• What the task asks
Scan the records below and report how many lines include the string "range"; the number alone will do.

• Stored data
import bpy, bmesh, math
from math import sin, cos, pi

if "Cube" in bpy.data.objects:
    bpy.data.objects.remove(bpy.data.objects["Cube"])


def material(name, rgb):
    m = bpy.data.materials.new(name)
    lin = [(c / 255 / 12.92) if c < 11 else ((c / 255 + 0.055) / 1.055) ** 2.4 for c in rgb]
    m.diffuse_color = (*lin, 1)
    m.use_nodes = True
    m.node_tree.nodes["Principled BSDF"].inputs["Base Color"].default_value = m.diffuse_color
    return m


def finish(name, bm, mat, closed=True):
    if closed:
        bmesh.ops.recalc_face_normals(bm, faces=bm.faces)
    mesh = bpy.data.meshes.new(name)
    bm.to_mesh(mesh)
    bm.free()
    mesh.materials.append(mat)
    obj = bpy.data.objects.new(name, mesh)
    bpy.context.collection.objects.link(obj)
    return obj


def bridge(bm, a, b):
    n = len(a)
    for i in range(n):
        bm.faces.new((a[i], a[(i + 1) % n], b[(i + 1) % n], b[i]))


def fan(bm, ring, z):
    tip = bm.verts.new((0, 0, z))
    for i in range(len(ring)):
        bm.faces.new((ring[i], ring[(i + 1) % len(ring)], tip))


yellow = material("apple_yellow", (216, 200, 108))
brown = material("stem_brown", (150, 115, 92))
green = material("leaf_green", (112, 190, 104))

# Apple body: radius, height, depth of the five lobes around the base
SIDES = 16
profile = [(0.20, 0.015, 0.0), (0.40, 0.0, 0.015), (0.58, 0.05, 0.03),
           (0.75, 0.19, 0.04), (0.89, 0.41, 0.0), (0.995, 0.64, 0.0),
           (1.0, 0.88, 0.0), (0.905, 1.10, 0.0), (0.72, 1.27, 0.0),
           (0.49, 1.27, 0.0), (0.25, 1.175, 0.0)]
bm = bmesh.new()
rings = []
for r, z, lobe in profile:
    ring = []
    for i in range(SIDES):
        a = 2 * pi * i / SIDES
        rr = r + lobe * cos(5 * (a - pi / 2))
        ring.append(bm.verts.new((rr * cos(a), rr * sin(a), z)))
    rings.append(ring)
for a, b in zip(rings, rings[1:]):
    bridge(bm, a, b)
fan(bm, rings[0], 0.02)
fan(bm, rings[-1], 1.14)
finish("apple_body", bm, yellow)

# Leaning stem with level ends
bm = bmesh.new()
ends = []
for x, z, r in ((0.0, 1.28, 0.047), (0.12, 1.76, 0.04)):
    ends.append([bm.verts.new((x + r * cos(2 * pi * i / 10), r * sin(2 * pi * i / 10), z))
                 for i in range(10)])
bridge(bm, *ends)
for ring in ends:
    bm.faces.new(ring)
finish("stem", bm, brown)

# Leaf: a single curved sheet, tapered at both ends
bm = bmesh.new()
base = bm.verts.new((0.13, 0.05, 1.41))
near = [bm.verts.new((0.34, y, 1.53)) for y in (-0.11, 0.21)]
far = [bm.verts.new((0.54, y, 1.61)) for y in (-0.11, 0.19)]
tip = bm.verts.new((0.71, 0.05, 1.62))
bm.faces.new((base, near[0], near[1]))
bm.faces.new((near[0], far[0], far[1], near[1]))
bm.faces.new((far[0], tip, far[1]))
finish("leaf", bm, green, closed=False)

• Written response
4